A possible plan for promotion might include three blog posts, four different images that you’ll cross-promote on social media, two live calls on Facebook, and six sales emails. (This is just an example, I don’t believe that there is necessarily an exact science for this. The main thing is to have a plan and to execute it. You’ll do far more with a plan than without one.)
Finally, you’ll want to repeat this process for the rest of the promotions that you hope to have throughout the year.
I don’t plan out every single promotion straight down to the last little detail because I’ve found that I learn new things every time I market a new promotion, or I do a new launch. I’m always learning and adding to my marketing repertoire.
Click to Tweet – “Step #4 to breaking your goals down into actionable steps: Rinse and repeat.”
Also, to leave room for flexibility, it’s easier for me to just jot in the general time frame for when I’d like to promote and a simple plan for each. Then each month look more closely at what I have coming up next.
By having a simple plan, I know that I’m not just flying by the seat of my pants. I’m much more focused; then I can break the tasks down further and keep breaking them down until I have small steps for each day.
Having a general plan ahead of time also helps me to get ahead when I have extra time!
Do you use any of these steps when you’re planning out your business goals for the year? Is there anything that I left out that you think should be added to this list? Leave a comment below and join in on the conversation!
Awesome, Amanda! Great info! Staying out of overwhelm is a constant battle for me. Thanks for breaking it down:)
Amanda Creek says
No problem! It can definitely be really easy to get to that overwhelm state if you’re looking at all the many things you have to do. I HAVE to break it down and take small little chunks at a time or I will definitely get overwhelmed and just go back to bed. haha
Wishing you an awesome New Year, Bonnie!
Great blog post, thanks Amanda!
Amanda Creek says
Glad you found it helpful, Anke!
Great post Amanda! For next year I’ll try to concentrate on specific things, I think that should help with being less overwhelmed!
Amanda Creek says
Thanks, Carla! I hope it will help! :) Wishing you an awesome and productive 2018.

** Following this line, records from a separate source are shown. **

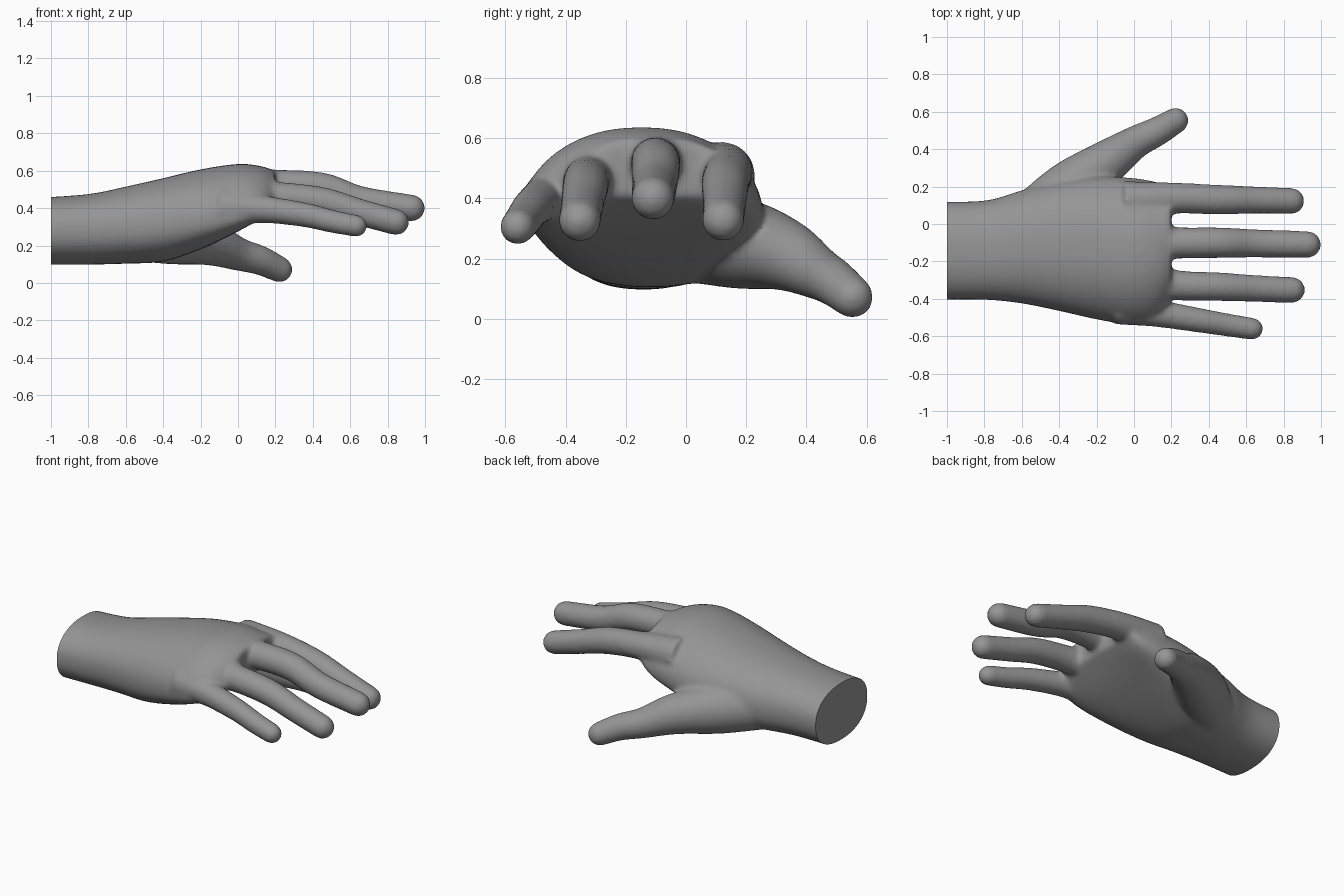
import bpy, bmesh, math
from mathutils import Vector

cube = bpy.data.objects.get("Cube")
if cube:
    bpy.data.objects.remove(cube)

skin = bpy.data.materials.new("soft grey")
skin.use_nodes = True
GREY = (0.3, 0.3, 0.3, 1)
skin.diffuse_color = GREY
skin.node_tree.nodes["Principled BSDF"].inputs["Base Color"].default_value = GREY


def spline(rows, steps=8):
    """Smoothly interpolate rows of numbers."""
    rows = [Vector(r) for r in rows]
    out = []
    for i in range(len(rows) - 1):
        b, c = rows[i], rows[i + 1]
        a = rows[i - 1] if i else b * 2 - c
        d = rows[i + 2] if i + 2 < len(rows) else c * 2 - b
        for k in range(steps):
            t = k / steps
            out.append((b * 2 + (c - a) * t + (a * 2 - b * 5 + c * 4 - d) * t * t
                        + (b * 3 - a - c * 3 + d) * t ** 3) / 2)
    return out + [rows[-1]]


def loft(bm, rings):
    """Join closed rings of points into a capped solid."""
    loops = [[bm.verts.new(p) for p in ring] for ring in rings]
    n = len(loops[0])
    for a, b in zip(loops, loops[1:]):
        for i in range(n):
            j = (i + 1) % n
            bm.faces.new((a[i], a[j], b[j], b[i]))
    bm.faces.new(loops[0][::-1])
    bm.faces.new(loops[-1])


def angles(n):
    return [2 * math.pi * i / n for i in range(n)]


def finger(bm, rows):
    """Round tube through (x, y, z, radius) rows with a domed tip."""
    pts = spline(rows)
    rings = []
    for i, p in enumerate(pts):
        tangent = (pts[min(i + 1, len(pts) - 1)] - pts[max(i - 1, 0)]).to_3d().normalized()
        side = Vector((0, 0, 1)).cross(tangent).normalized()
        up = tangent.cross(side)
        rings.append([p.to_3d() + (side * math.cos(a) + up * math.sin(a)) * p.w
                      for a in angles(24)])
    # dome built from shrinking rings
    end, r = pts[-1].to_3d(), pts[-1].w
    for k in range(1, 7):
        a = k / 6.5 * math.pi / 2
        rings.append([end + (q - end) * math.cos(a) + tangent * r * math.sin(a)
                      for q in rings[len(pts) - 1]])
    loft(bm, rings)


def soft(v):
    """Slightly boxy ellipse coordinate."""
    return math.copysign(abs(v) ** 0.88, v)


bm = bmesh.new()

# wrist and palm: x, y min, y max, z top, z bottom, arch
PALM = [(-1.1, -.405, .12, .453, .097, 0),
        (-.8, -.405, .125, .475, .098, 0),
        (-.6, -.425, .18, .515, .103, .01),
        (-.4, -.465, .23, .56, .115, .02),
        (-.2, -.51, .255, .607, .18, .05),
        (0, -.54, .245, .636, .275, .08),
        (.12, -.51, .225, .625, .35, .09),
        (.2, -.41, .2, .6, .41, .06)]
rings = []
for row in spline(PALM):
    x, y0, y1, top, bottom, arch = row
    rings.append([(x, (y0 + y1) / 2 + (y1 - y0) / 2 * soft(math.cos(a)),
                   (top + bottom) / 2 + (top - bottom) / 2 * soft(math.sin(a))
                   - arch * math.cos(a) ** 2) for a in angles(48)])
loft(bm, rings)

# digits: x, y, z, radius
FINGERS = {
    "index": [(-.05, .12, .48, .11), (.2, .138, .48, .084), (.45, .13, .445, .08),
              (.65, .128, .385, .073), (.842, .123, .327, .07)],
    "middle": [(-.05, -.08, .5, .11), (.2, -.1, .52, .086), (.45, -.1, .508, .082),
               (.65, -.104, .443, .076), (.928, -.11, .4, .072)],
    "ring": [(-.05, -.28, .45, .11), (.2, -.325, .46, .082), (.45, -.335, .435, .077),
             (.65, -.345, .378, .072), (.845, -.353, .325, .07)],
    "little": [(-.08, -.43, .4, .11), (.12, -.475, .395, .076), (.35, -.515, .365, .066),
               (.5, -.54, .33, .062), (.632, -.56, .305, .059)],
    "thumb": [(-.65, -.05, .26, .13), (-.37, .17, .25, .15), (-.16, .32, .215, .122),
              (.0, .432, .155, .09), (.12, .493, .12, .079), (.222, .553, .072, .07)],
}
for rows in FINGERS.values():
    finger(bm, rows)

bmesh.ops.recalc_face_normals(bm, faces=bm.faces)
mesh = bpy.data.meshes.new("hand")
bm.to_mesh(mesh)
hand = bpy.data.objects.new("hand", mesh)
bpy.context.collection.objects.link(hand)

# fuse the parts into one skin and soften the joins
remesh = hand.modifiers.new("fuse", 'REMESH')
remesh.mode = 'VOXEL'
remesh.voxel_size = 0.012
smooth = hand.modifiers.new("soften", 'SMOOTH')
smooth.factor = 0.5
smooth.iterations = 14
graph = bpy.context.evaluated_depsgraph_get()
fused = bpy.data.meshes.new_from_object(hand.evaluated_get(graph))
hand.modifiers.clear()

# trim the wrist flat
bm.clear()
bm.from_mesh(fused)
cut = bmesh.ops.bisect_plane(bm, geom=bm.verts[:] + bm.edges[:] + bm.faces[:],
                             plane_co=(-1, 0, 0), plane_no=(-1, 0, 0), clear_outer=True)
edges = [e for e in cut["geom_cut"] if isinstance(e, bmesh.types.BMEdge)]
bmesh.ops.contextual_create(bm, geom=edges)
bmesh.ops.recalc_face_normals(bm, faces=bm.faces)
bm.to_mesh(mesh)
bm.free()
mesh.materials.clear()
mesh.materials.append(skin)

bpy.context.view_layer.objects.active = hand
hand.select_set(True)
bpy.ops.object.shade_smooth_by_angle(angle=math.radians(40))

Anita Van Hal says
Hey Amanda! I FINALLY got around to reading this post you recommended…awesome! Such good advice and I LOVE “to do” lists, especially when they make sense…took notes in my planner so I can refer back to the steps when I need to…thank you SO much (again)! You’re great at what you do!
Amanda Creek says
Thank you so much, Anita! :) I love that you added this to your planner. That makes my day!